Collected data
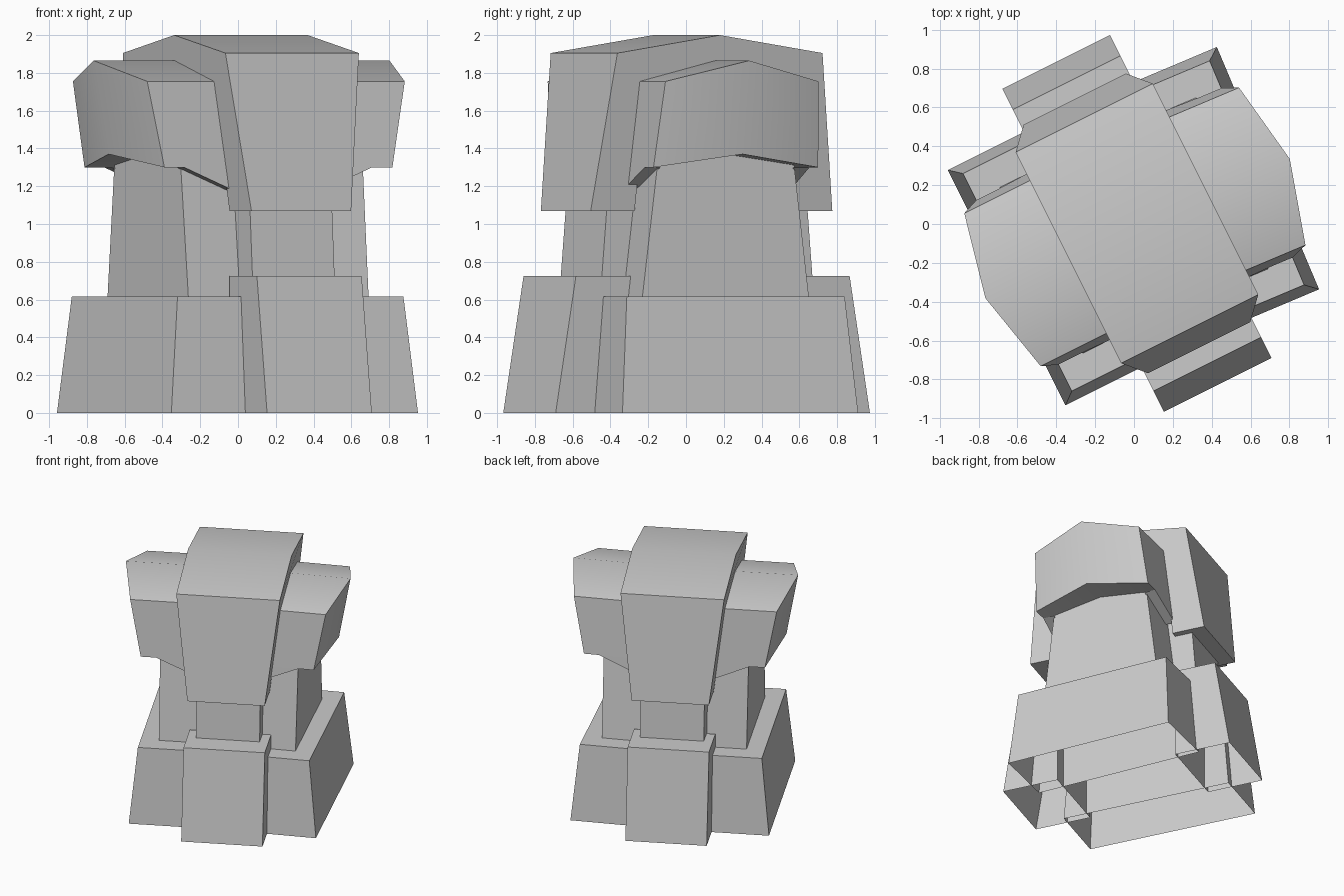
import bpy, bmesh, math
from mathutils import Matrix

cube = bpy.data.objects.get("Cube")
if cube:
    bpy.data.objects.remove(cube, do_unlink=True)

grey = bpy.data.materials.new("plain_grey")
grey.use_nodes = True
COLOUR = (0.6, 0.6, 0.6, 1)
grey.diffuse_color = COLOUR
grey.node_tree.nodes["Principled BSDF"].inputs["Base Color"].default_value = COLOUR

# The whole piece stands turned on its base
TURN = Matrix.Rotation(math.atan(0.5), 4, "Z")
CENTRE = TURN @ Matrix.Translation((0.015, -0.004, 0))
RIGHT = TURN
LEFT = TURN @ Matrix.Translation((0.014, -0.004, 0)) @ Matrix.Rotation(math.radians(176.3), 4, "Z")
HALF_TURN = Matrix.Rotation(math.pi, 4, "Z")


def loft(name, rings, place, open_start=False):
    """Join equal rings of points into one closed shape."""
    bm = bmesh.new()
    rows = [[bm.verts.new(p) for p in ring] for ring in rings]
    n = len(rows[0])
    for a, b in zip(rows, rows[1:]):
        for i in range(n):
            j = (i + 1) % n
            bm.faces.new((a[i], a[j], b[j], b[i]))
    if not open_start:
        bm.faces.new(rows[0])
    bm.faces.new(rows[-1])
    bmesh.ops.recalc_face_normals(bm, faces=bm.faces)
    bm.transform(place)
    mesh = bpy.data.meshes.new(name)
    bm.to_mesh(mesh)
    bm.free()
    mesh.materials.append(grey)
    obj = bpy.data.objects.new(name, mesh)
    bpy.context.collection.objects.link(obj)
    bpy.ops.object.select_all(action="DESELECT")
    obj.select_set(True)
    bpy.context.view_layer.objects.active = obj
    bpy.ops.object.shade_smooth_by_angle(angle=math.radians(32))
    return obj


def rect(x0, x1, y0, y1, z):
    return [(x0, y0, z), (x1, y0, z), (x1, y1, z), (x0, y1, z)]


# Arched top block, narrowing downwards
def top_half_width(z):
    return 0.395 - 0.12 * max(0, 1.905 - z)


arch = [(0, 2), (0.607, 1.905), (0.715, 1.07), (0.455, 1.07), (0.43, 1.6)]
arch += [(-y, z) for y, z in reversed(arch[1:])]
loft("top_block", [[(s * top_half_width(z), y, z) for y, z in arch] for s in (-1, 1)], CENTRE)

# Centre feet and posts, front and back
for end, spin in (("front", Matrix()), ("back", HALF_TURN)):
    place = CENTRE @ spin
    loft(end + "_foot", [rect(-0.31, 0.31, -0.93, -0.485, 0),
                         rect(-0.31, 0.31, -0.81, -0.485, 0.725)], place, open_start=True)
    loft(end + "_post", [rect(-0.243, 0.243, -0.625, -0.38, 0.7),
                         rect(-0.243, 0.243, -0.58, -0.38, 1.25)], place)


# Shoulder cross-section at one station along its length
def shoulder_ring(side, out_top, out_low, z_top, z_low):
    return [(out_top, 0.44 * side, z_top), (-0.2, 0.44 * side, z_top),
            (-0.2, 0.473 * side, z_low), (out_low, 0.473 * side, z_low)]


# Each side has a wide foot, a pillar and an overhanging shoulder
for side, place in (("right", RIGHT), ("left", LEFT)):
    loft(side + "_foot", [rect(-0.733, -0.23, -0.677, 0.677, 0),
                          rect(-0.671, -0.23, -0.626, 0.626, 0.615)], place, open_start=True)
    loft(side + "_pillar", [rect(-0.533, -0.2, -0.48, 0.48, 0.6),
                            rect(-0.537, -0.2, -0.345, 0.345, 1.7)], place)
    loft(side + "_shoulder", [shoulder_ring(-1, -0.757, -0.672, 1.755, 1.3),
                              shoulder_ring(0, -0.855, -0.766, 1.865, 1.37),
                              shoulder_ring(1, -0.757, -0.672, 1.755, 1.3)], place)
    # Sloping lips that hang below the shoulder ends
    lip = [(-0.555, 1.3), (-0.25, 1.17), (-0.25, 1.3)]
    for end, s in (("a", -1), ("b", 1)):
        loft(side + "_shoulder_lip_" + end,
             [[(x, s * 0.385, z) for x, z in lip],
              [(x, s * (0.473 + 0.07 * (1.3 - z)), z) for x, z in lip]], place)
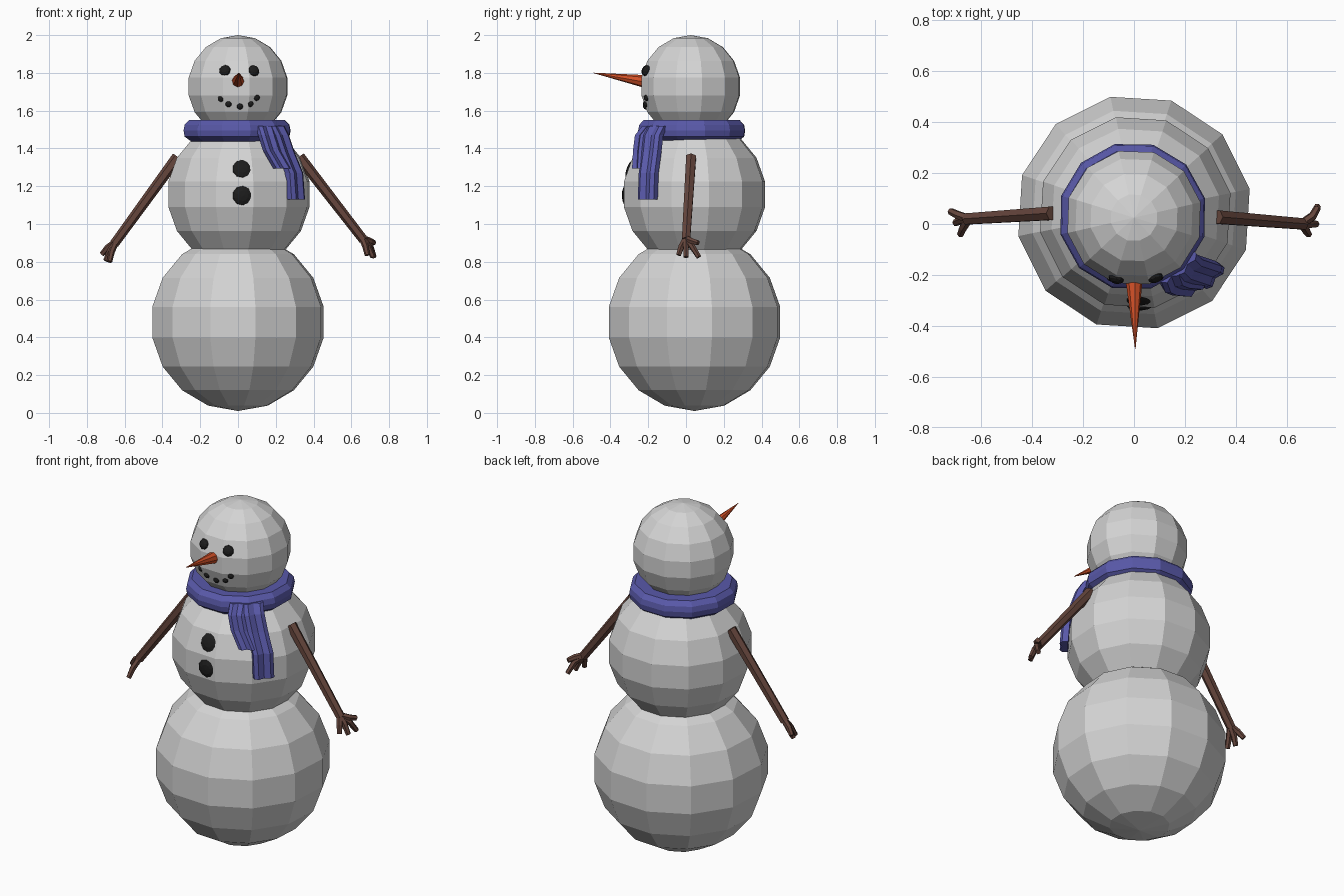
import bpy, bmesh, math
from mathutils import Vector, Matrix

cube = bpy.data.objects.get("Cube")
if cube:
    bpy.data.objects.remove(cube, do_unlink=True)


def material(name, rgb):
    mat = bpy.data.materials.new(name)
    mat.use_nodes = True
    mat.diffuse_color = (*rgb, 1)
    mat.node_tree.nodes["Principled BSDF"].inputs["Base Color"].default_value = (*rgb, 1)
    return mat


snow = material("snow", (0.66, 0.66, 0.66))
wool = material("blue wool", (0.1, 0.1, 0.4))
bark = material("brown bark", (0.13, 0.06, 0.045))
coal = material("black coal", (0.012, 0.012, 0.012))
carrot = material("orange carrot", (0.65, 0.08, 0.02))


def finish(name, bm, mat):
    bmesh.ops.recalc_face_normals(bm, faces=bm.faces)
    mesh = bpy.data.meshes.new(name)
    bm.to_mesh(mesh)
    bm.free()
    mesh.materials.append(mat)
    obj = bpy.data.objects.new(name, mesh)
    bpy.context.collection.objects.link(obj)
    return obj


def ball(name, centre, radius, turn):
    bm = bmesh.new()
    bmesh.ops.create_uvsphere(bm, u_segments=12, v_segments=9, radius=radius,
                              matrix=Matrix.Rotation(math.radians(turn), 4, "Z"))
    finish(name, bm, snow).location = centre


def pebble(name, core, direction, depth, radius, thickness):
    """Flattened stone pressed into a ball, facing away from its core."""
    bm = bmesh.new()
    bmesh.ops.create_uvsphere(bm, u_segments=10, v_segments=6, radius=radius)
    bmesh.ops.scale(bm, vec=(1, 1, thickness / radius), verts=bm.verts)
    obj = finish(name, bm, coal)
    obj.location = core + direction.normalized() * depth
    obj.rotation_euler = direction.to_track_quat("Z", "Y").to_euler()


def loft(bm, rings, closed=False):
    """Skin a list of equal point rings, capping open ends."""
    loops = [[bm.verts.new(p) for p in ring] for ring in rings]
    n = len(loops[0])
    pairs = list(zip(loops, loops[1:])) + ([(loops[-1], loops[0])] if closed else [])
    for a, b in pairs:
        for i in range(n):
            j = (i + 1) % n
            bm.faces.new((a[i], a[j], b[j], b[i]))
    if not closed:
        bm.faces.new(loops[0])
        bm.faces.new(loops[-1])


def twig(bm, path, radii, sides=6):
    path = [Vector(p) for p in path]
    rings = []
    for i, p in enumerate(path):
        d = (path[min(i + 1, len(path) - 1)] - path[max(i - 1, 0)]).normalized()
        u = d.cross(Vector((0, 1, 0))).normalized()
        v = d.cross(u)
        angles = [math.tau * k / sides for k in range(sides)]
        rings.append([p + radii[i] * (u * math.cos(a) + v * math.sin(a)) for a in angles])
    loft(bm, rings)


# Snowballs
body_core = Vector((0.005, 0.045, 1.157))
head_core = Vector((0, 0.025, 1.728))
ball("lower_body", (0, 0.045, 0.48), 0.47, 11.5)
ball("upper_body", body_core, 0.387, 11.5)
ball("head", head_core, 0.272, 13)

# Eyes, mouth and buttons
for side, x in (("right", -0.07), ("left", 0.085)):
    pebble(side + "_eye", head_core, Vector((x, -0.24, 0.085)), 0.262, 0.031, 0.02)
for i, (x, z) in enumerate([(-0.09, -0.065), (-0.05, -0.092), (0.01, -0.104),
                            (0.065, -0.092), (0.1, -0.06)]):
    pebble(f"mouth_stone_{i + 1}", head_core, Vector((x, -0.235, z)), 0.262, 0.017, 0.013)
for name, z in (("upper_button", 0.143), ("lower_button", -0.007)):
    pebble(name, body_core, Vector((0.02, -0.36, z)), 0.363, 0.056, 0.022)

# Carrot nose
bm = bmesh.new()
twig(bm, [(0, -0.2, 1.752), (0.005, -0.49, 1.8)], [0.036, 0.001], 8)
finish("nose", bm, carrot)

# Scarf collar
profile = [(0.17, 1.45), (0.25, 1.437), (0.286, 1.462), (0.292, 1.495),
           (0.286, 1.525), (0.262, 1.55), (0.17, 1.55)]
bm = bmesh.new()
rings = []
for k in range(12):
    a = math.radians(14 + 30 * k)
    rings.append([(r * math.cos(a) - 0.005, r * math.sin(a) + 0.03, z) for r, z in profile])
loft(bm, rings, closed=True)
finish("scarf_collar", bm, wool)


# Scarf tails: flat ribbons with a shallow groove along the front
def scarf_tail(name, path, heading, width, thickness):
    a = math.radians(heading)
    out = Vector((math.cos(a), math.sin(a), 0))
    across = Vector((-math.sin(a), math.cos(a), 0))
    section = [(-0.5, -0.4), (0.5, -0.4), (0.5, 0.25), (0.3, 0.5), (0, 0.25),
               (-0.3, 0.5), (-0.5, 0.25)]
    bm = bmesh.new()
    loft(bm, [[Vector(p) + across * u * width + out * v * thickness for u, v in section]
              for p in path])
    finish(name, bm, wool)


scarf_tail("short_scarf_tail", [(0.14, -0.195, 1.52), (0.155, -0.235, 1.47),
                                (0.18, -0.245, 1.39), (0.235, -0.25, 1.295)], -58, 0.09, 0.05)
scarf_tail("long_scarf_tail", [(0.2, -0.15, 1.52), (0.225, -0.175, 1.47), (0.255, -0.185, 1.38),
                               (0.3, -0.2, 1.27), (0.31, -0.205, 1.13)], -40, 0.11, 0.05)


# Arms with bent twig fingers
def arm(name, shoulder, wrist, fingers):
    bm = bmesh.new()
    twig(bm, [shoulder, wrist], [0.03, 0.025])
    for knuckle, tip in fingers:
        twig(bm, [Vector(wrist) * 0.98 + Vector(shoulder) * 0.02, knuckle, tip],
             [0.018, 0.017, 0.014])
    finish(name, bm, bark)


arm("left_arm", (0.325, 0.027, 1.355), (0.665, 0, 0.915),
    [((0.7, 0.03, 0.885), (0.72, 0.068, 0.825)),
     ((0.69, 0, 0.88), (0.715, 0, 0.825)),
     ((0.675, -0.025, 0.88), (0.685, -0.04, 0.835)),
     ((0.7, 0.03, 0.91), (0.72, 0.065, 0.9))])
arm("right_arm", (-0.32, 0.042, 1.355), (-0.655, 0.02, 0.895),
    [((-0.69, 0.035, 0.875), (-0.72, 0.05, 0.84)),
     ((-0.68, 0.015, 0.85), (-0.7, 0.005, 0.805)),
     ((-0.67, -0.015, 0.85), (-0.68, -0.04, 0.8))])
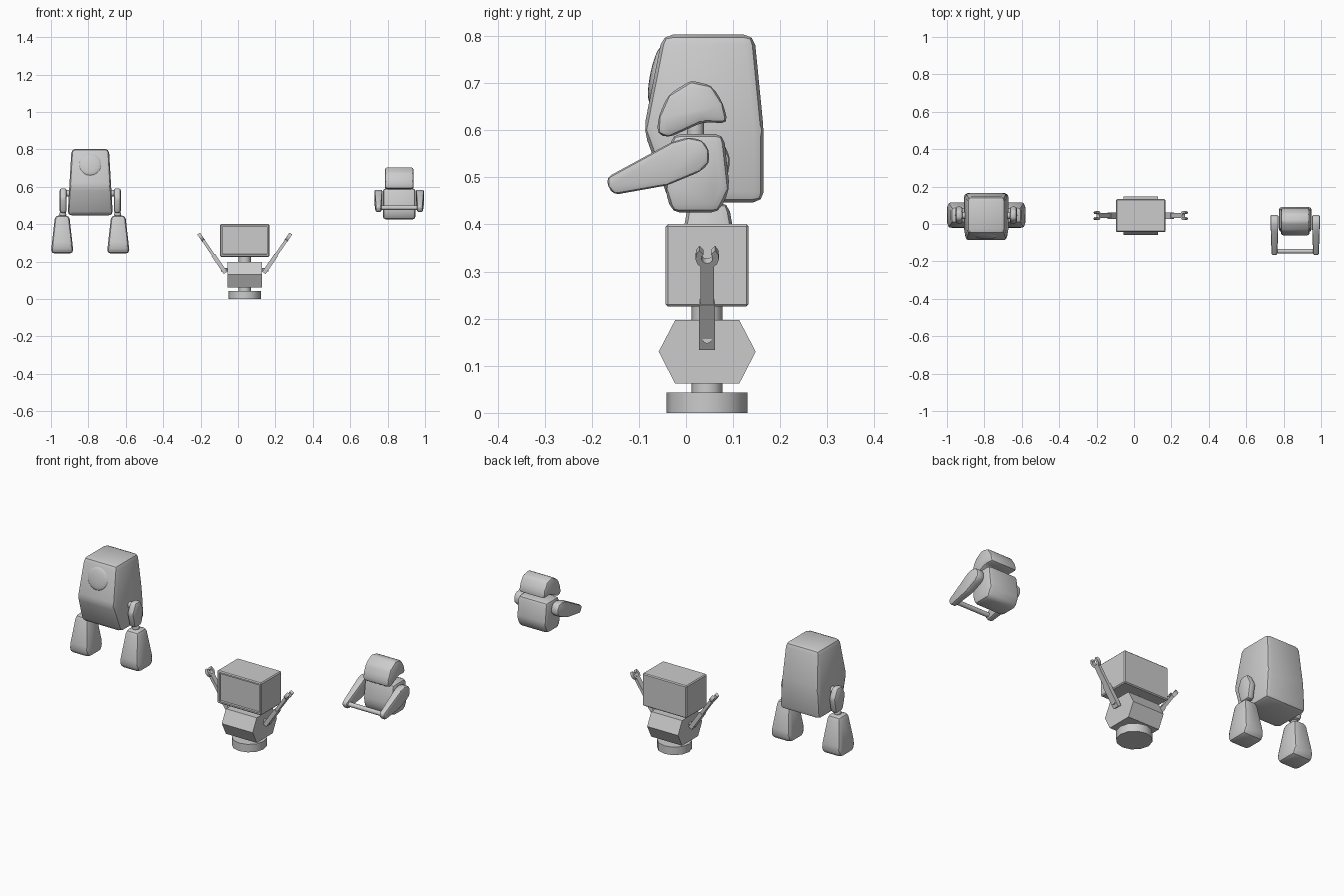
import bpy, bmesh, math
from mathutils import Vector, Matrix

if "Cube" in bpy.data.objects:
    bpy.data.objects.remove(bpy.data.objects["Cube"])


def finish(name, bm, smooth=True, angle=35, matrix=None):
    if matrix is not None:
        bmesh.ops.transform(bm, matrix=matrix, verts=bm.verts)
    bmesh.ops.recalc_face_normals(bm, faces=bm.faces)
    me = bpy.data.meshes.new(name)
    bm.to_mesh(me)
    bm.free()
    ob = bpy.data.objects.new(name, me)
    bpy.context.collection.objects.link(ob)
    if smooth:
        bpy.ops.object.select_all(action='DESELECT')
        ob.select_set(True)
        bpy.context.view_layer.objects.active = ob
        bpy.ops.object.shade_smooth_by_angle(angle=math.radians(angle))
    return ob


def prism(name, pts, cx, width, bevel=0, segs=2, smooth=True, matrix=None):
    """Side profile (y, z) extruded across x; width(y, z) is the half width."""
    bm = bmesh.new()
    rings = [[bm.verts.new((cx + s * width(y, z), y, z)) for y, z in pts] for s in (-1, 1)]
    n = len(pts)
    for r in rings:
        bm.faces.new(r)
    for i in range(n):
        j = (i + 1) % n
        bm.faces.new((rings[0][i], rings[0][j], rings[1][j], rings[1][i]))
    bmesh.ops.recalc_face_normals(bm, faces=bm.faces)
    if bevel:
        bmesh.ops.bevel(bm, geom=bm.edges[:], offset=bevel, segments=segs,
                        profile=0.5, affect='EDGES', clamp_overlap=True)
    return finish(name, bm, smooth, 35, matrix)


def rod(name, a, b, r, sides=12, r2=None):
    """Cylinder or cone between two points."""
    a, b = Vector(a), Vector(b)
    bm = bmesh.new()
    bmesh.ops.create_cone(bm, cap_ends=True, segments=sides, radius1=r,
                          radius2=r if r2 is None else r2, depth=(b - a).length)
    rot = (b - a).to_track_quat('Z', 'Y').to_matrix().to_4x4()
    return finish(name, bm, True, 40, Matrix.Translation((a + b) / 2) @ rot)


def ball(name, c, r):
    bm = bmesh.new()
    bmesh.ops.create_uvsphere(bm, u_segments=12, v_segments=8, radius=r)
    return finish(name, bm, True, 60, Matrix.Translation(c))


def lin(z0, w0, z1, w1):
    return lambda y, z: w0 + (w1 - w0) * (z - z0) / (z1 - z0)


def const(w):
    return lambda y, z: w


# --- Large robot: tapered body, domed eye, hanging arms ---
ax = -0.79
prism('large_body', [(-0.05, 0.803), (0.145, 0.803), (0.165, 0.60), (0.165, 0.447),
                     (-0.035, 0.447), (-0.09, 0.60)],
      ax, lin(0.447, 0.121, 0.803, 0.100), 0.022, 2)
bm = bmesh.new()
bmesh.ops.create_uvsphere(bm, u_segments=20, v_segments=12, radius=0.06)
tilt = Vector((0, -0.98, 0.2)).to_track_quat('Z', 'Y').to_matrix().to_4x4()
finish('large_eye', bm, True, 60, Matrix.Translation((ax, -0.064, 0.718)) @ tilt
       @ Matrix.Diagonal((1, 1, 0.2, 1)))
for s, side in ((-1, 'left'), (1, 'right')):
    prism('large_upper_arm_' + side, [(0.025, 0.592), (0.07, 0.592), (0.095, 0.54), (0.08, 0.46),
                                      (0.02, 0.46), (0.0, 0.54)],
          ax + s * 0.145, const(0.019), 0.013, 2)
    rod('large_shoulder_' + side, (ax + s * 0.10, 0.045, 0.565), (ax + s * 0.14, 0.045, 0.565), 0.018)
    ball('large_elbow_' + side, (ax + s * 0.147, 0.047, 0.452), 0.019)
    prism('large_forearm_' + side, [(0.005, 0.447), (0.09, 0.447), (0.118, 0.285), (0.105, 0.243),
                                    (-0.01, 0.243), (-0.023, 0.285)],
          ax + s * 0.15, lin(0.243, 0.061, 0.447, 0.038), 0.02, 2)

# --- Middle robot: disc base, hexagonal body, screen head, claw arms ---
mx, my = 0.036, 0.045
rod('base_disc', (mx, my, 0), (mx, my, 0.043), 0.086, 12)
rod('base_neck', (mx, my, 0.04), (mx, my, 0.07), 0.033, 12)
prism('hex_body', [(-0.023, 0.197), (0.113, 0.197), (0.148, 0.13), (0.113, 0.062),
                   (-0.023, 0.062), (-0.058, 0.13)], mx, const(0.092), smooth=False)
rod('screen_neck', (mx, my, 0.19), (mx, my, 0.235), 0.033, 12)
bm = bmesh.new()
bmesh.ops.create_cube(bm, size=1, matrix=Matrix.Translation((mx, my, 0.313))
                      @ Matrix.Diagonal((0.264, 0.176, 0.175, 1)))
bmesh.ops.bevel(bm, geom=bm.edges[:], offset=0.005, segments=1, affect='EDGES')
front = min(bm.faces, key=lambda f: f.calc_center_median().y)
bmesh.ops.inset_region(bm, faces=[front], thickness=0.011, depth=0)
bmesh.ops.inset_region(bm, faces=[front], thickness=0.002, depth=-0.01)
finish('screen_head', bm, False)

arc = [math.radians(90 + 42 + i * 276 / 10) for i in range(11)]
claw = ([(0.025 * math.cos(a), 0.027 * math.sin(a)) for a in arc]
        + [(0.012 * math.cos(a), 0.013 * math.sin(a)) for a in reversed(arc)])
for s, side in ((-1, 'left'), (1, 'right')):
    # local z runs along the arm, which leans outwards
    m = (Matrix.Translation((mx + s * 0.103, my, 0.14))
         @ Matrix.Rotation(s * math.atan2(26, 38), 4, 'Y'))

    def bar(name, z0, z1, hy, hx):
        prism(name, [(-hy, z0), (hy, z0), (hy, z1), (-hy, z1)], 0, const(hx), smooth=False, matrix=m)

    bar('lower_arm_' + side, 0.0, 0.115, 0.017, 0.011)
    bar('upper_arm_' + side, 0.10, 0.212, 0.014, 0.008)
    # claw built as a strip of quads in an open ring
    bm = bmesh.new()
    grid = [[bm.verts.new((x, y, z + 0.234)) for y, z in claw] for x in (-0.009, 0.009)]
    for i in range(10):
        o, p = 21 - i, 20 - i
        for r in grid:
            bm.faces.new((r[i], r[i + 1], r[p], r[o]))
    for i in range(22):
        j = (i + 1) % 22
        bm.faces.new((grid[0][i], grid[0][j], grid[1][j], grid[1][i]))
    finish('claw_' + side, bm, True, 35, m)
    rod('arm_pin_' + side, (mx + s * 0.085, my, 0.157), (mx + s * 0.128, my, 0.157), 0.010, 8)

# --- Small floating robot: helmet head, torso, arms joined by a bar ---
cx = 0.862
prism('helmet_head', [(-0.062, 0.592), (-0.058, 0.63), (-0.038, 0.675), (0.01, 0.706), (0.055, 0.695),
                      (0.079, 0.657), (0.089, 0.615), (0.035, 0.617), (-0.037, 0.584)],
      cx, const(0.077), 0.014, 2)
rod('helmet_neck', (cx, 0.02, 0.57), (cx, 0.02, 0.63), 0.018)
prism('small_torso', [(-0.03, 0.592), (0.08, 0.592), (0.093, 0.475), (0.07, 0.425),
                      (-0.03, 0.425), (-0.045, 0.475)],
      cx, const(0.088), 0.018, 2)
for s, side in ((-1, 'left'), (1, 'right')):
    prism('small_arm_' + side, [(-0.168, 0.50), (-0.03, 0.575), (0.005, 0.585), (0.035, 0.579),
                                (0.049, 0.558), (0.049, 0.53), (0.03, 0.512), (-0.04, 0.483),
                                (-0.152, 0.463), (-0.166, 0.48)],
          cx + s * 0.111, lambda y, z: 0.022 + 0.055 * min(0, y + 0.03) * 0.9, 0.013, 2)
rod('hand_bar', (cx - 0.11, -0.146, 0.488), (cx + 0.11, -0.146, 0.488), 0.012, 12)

> **WORK ITEM**
From the records above, retype only the lines starting at the line that contains "ball('large_elbow_' + side, (ax" and ending at the line that contains "mx, my = 0.036, 0.045", both included.

> **TASK ANSWER**
    ball('large_elbow_' + side, (ax + s * 0.147, 0.047, 0.452), 0.019)
    prism('large_forearm_' + side, [(0.005, 0.447), (0.09, 0.447), (0.118, 0.285), (0.105, 0.243),
                                    (-0.01, 0.243), (-0.023, 0.285)],
          ax + s * 0.15, lin(0.243, 0.061, 0.447, 0.038), 0.02, 2)

# --- Middle robot: disc base, hexagonal body, screen head, claw arms ---
mx, my = 0.036, 0.045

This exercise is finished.